'The Southern and Middle Belt Leaders Forum congratulates Governor Nyesom Wike of Rivers State on his victory at the polls after a tortuous and needless rigmarole.'
The much-vaunted people-to-people-contact rigmarole degenerated into a one-sided tourist yatra from Pakistan to India.
JAKE White has warned England he will not be submitted to the "rigmarole" of an arduous application process for the vacant head coach role.
?PAUL NICHOLLS is pictured here with one of his high-class hurdlers from yesteryear, having bumped into Rigmarole on a recent visit to Henstridge's Riding for the Disabled Centre to present a certificate to longstanding rider Paul Woodford.
Kurt added: "Pharmacies provide a consultancy service without the rigmarole of providing your name, personal details or even having to make an appointment."
New Delhi, May 18 (ANI): National Human Rights Commission has said that bureaucratic rigmarole is causing delay in restoration of the dignity of a Rajasthani village that seems to have been named in contravention of the Scheduled Castes and Scheduled Tribes (Prevention of Atrocities) Act 1989.
Maybe he means that people get served quicker because punters can't be bothered by the rigmarole and consequently no one uses it.
FAISALABAD, June 17, 2009 (Balochistan Times) --Pakistan Textile Exporters Association (PTEA) and Faisalabad Chamber of Commerce and Industry (FCCI) have demanded withdrawal of minimum tax regime and regular assessment rigmarole as it would open floodgates of corruption and deplete net revenue collection.
Q WHAT'S the origin of the word rigmarole? It's such a strange word.
Coach Anderson said: "The officials are wired up and the touch judge could have told the ref earlier and stopped the whole rigmarole."
"I now have to go through the whole rigmarole of getting to know and trust new people."
The rigmarole of pre-season is now firmly behind them and Ward anticipates a successful campaign to vindicate his decision to link up with Micky Adams' squad.
In carrying on and updating the tradition of "Ecrasez l'Infame!" Harris displays flashes of blasphemous wit (Eucharist hosts are "defenseless crackers," Muhammad's Paradise resembles an "al fresco bordello," the New Testament ends with "the all-consuming rigmarole of Revelation"), and he scores any number of direct hits on deserving targets.
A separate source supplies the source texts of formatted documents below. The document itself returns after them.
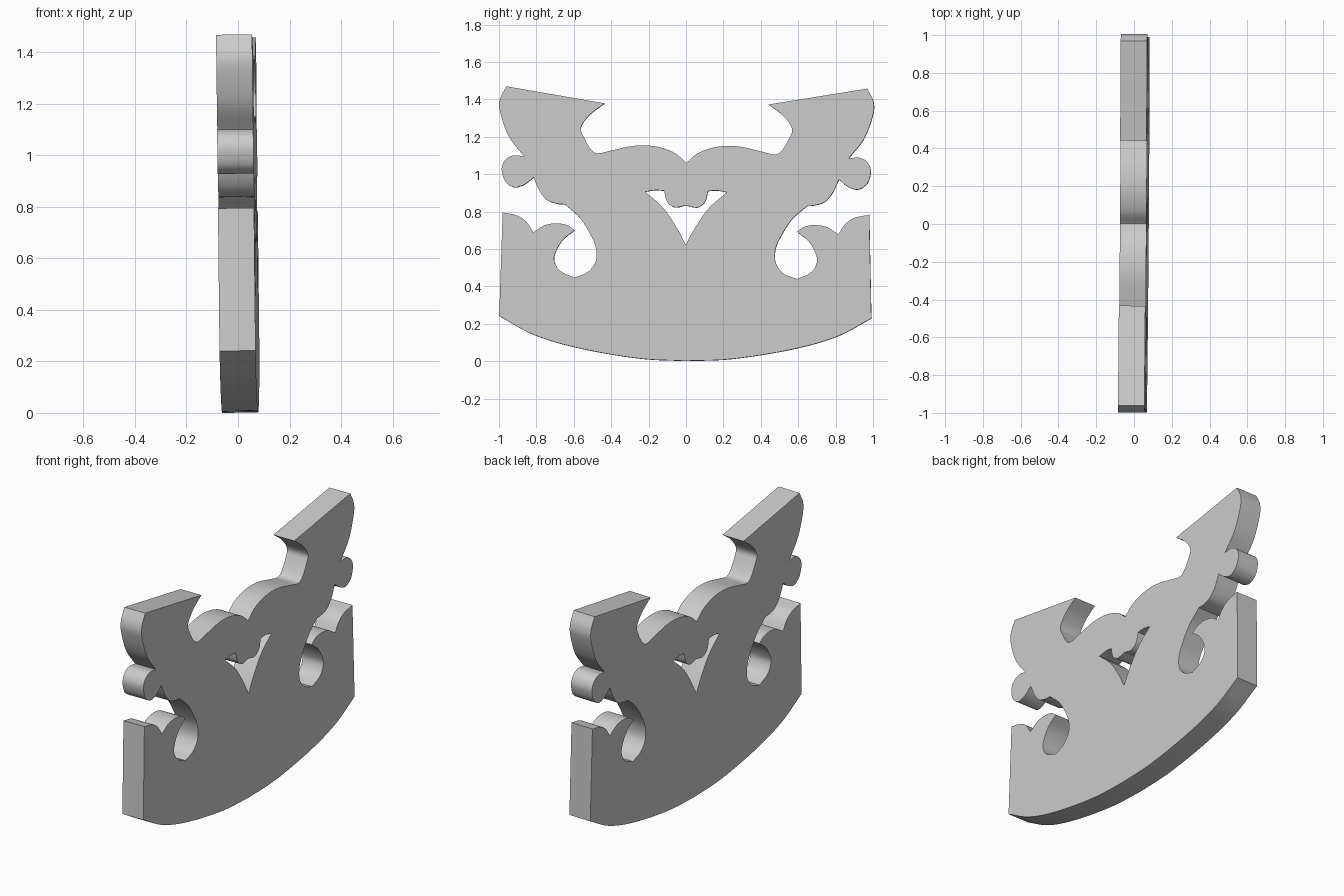
import bpy
import bmesh
from mathutils import Euler, Matrix, Vector

cube = bpy.data.objects.get("Cube")
if cube:
    bpy.data.objects.remove(cube, do_unlink=True)

STEPS = 6
HALF_THICKNESS = 0.07


def smooth_path(points):
    """Catmull-Rom run through the points, leaving out the last one."""
    pts = [Vector(p) for p in points]
    if len(pts) == 2:
        return pts[:1]
    pts = [2 * pts[0] - pts[1]] + pts + [2 * pts[-1] - pts[-2]]
    path = []
    for a, b, c, d in zip(pts, pts[1:], pts[2:], pts[3:]):
        for i in range(STEPS):
            t = i / STEPS
            path.append(0.5 * (2 * b + (c - a) * t + (2 * a - 5 * b + 4 * c - d) * t**2
                               + (3 * b - a - 3 * c + d) * t**3))
    return path


def symmetric_loop(runs):
    """Join smooth runs at sharp corners, then mirror them into a closed loop."""
    half = [p for run in runs for p in smooth_path(run)] + [Vector(runs[-1][-1])]
    half[0].x = half[-1].x = 0
    return half + [Vector((-p.x, p.y)) for p in reversed(half[1:-1])]


def add_loop(curve, loop):
    spline = curve.splines.new("POLY")
    spline.points.add(len(loop) - 1)
    for point, p in zip(spline.points, loop):
        point.co = (p.x, p.y, 0, 1)
    spline.use_cyclic_u = True


# Half outline, from the bottom centre round to the top centre
rocker = [(0, 0), (.25, .012), (.57, .065), (.81, .135), (.995, .234)]
end_edge = [(.995, .234), (.98, .788)]
end_crest = [(.98, .788), (.9, .77), (.85, .735), (.816, .682)]
scroll_top = [(.816, .682), (.755, .72), (.69, .731), (.633, .721), (.594, .694)]
scroll_hook = [(.594, .694), (.66, .64), (.698, .57), (.7, .523), (.668, .475), (.596, .442)]
scroll_neck = [(.596, .442), (.525, .47), (.481, .529), (.481, .604), (.514, .679),
               (.569, .763), (.648, .833)]
shoulder = [(.648, .833), (.686, .836), (.739, .853), (.782, .901), (.817, .975)]
knob = [(.817, .975), (.863, .938), (.916, .922), (.959, .944), (.98, .981),
        (.986, 1.03), (.965, 1.072), (.922, 1.093), (.868, 1.088)]
horn_side = [(.868, 1.088), (.95, 1.194), (.997, 1.324), (.998, 1.394), (.965, 1.462)]
horn_top = [(.965, 1.462), (.437, 1.374)]
horn_throat = [(.437, 1.374), (.516, 1.315), (.564, 1.246), (.548, 1.191), (.51, 1.128),
               (.473, 1.107), (.398, 1.123), (.302, 1.145), (.222, 1.151), (.142, 1.141),
               (.06, 1.11), (0, 1.058)]

# Half of the central opening, from its lower point to the top
window_side = [(0, .62), (.045, .705), (.12, .815), (.218, .903)]
window_top = [(.218, .903), (.165, .912), (.117, .909)]
window_drop = [(.117, .909), (.103, .853), (.07, .824), (.04, .822), (0, .832)]

profile = bpy.data.curves.new("panel_profile", "CURVE")
profile.dimensions = "2D"
profile.fill_mode = "BOTH"
profile.extrude = HALF_THICKNESS
add_loop(profile, symmetric_loop([rocker, end_edge, end_crest, scroll_top, scroll_hook,
                                  scroll_neck, shoulder, knob, horn_side, horn_top,
                                  horn_throat]))
add_loop(profile, symmetric_loop([window_side, window_top, window_drop]))

# Turn the profile into a solid panel
helper = bpy.data.objects.new("panel_profile", profile)
bpy.context.collection.objects.link(helper)
bpy.context.view_layer.update()
evaluated = helper.evaluated_get(bpy.context.evaluated_depsgraph_get())
mesh = bpy.data.meshes.new_from_object(evaluated)
bpy.data.objects.remove(helper, do_unlink=True)
bpy.data.curves.remove(profile)

# Stand it upright with a very slight lean
upright = Matrix(((0, 0, 1, 0), (1, 0, 0, 0), (0, 1, 0, 0), (0, 0, 0, 1)))
pivot = Matrix.Translation((0, -.003, .75))
lean = Euler((-.0065, -.011, -.0075)).to_matrix().to_4x4()
mesh.transform(pivot @ lean @ pivot.inverted() @ upright)
mesh.transform(Matrix.Translation((0, 0, -min(v.co.z for v in mesh.vertices))))

bm = bmesh.new()
bm.from_mesh(mesh)
bmesh.ops.remove_doubles(bm, verts=bm.verts, dist=.0002)
bmesh.ops.recalc_face_normals(bm, faces=bm.faces)
bm.to_mesh(mesh)
bm.free()

# Plain grey finish
grey = bpy.data.materials.new("plain_grey")
grey.use_nodes = True
colour = (.6, .6, .6, 1)
grey.diffuse_color = colour
grey.node_tree.nodes["Principled BSDF"].inputs["Base Color"].default_value = colour
mesh.materials.clear()
mesh.materials.append(grey)

panel = bpy.data.objects.new("scrolled_panel", mesh)
bpy.context.collection.objects.link(panel)
bpy.ops.object.select_all(action="DESELECT")
panel.select_set(True)
bpy.context.view_layer.objects.active = panel
bpy.ops.object.shade_smooth_by_angle()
The five-year-old, who was placed over fences in France before joining Martin Pipe's stable and showing smart form over hurdles, still ran well at the Scottish track to finish second to the progressive Tribal Dispute and looks more reliable than main rivals Rigmarole and Flying Spirit.
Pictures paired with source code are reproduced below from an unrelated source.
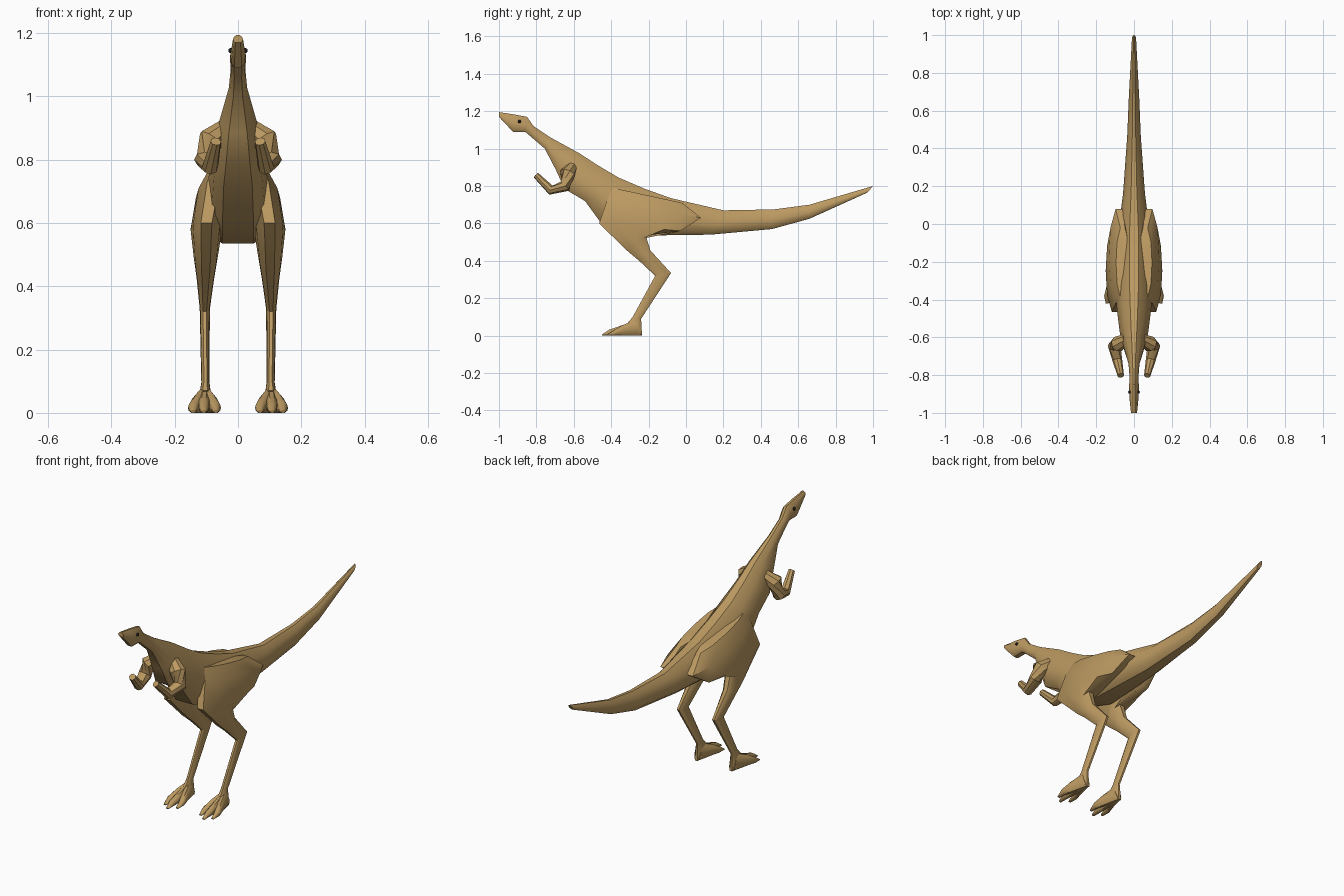
import bpy, bmesh, math
from mathutils import Vector

if "Cube" in bpy.data.objects:
    bpy.data.objects.remove(bpy.data.objects["Cube"])


def material(name, color):
    m = bpy.data.materials.new(name)
    m.diffuse_color = color
    m.use_nodes = True
    m.node_tree.nodes["Principled BSDF"].inputs["Base Color"].default_value = m.diffuse_color
    return m


HIDE = material("tan_hide", (0.50, 0.32, 0.12, 1))
BLACK = material("black", (0.01, 0.01, 0.01, 1))

# Cross-section shapes: (fraction from start to end, half-width factor), one side only
TRUNK = [(0, .25), (.2, .7), (.55, 1), (.85, .85), (1, .5)]
ROUND = [(0, .35), (.2, .85), (.5, 1), (.8, .85), (1, .35)]


def section(a, b, xc, w, shape):
    """Closed ring between side-view points a and b, w half-width about xc."""
    def pt(t, k):
        return Vector((xc + k * w, a[0] + (b[0] - a[0]) * t, a[1] + (b[1] - a[1]) * t))
    return [pt(t, k) for t, k in shape] + [pt(t, -k) for t, k in reversed(shape)]


def circle(center, axis, r, n=8):
    q = axis.to_track_quat('Z', 'Y')
    return [center + q @ Vector((r * math.cos(i * math.tau / n), r * math.sin(i * math.tau / n), 0))
            for i in range(n)]


def loft(name, rings, mirror=False, angle=40):
    bm = bmesh.new()
    loops = [[bm.verts.new(p) for p in r] for r in rings]
    n = len(loops[0])
    for a, b in zip(loops, loops[1:]):
        for i in range(n):
            bm.faces.new((a[i], a[(i + 1) % n], b[(i + 1) % n], b[i]))
    bm.faces.new(loops[0])
    bm.faces.new(loops[-1])
    bmesh.ops.recalc_face_normals(bm, faces=bm.faces)
    me = bpy.data.meshes.new(name)
    bm.to_mesh(me)
    bm.free()
    ob = bpy.data.objects.new(name, me)
    bpy.context.collection.objects.link(ob)
    me.materials.append(HIDE)
    bpy.ops.object.select_all(action='DESELECT')
    ob.select_set(True)
    bpy.context.view_layer.objects.active = ob
    bpy.ops.object.shade_smooth_by_angle(angle=math.radians(angle))
    if mirror:
        ob.modifiers.new("mirror", 'MIRROR').use_mirror_merge = False
    return ob


# Head, neck, trunk and tail: top point, bottom point, half-width
body = [
    ((-1.0, 1.195), (-1.0, 1.17), .016),
    ((-.92, 1.183), (-.925, 1.09), .024),
    ((-.85, 1.17), (-.86, 1.09), .026),
    ((-.815, 1.12), (-.825, 1.06), .023),
    ((-.725, 1.06), (-.755, 1.0), .029),
    ((-.57, .975), (-.695, .885), .058),
    ((-.47, .91), (-.65, .785), .076),
    ((-.36, .845), (-.54, .72), .09),
    ((-.22, .785), (-.46, .61), .098),
    ((-.08, .735), (-.24, .535), .1),
    ((.2, .67), (.13, .54), .058),
    ((.47, .675), (.46, .57), .036),
    ((.66, .70), (.66, .625), .028),
    ((1.0, .80), (.97, .765), .011),
]
loft("body", [section(a, b, 0, w, TRUNK) for a, b, w in body])

# Thigh, shank and ankle: front point, back point, centre x, half-width
leg = [
    ((-.39, .79), (-.02, .71), .06, .035),
    ((-.42, .73), (.08, .63), .078, .055),
    ((-.465, .60), (-.03, .56), .1, .05),
    ((-.31, .45), (-.215, .535), .102, .038),
    ((-.25, .40), (-.19, .455), .103, .028),
    ((-.165, .32), (-.08, .335), .105, .016),
    ((-.285, .10), (-.24, .09), .103, .013),
    ((-.31, .07), (-.235, .0), .104, .022),
]
loft("leg", [section(a, b, x, w, ROUND) for a, b, x, w in leg], True)

# Three flat-soled toes fanning out of each foot
for label, tip, y in (("inner", .07, -.42), ("middle", .108, -.45), ("outer", .142, -.42)):
    mid = .104 + (tip - .104) * .6
    loft(label + "_toe", [
        section((-.265, .085), (-.235, 0), .104, .018, ROUND),
        section((-.335, .058), (-.335, 0), mid, .02, ROUND),
        section((y + .04, .032), (y + .04, 0), tip, .016, ROUND),
        section((y, .006), (y, 0), tip, .008, ROUND)], True)

# Arm: shoulder, elbow, wrist, hand
path = [Vector(p) for p in ((.04, -.61, .90), (.085, -.635, .865), (.105, -.645, .80),
                            (.088, -.722, .778), (.07, -.802, .858))]
radii = [.03, .042, .034, .026, .017]
rings = []
for i, p in enumerate(path):
    d = path[min(i + 1, 4)] - path[max(i - 1, 0)]
    rings.append(circle(p, d, radii[i]))
loft("arm", rings, True)

# Eyes
for side, name in ((1, "left_eye"), (-1, "right_eye")):
    bpy.ops.mesh.primitive_uv_sphere_add(segments=10, ring_count=6, radius=.008,
                                         location=(side * .023, -.89, 1.145))
    eye = bpy.context.object
    eye.name = name
    eye.data.materials.append(BLACK)
    bpy.ops.object.shade_smooth()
but it could prove costly to rule Rigmarole out your calculations for the Champion Hurdle in March.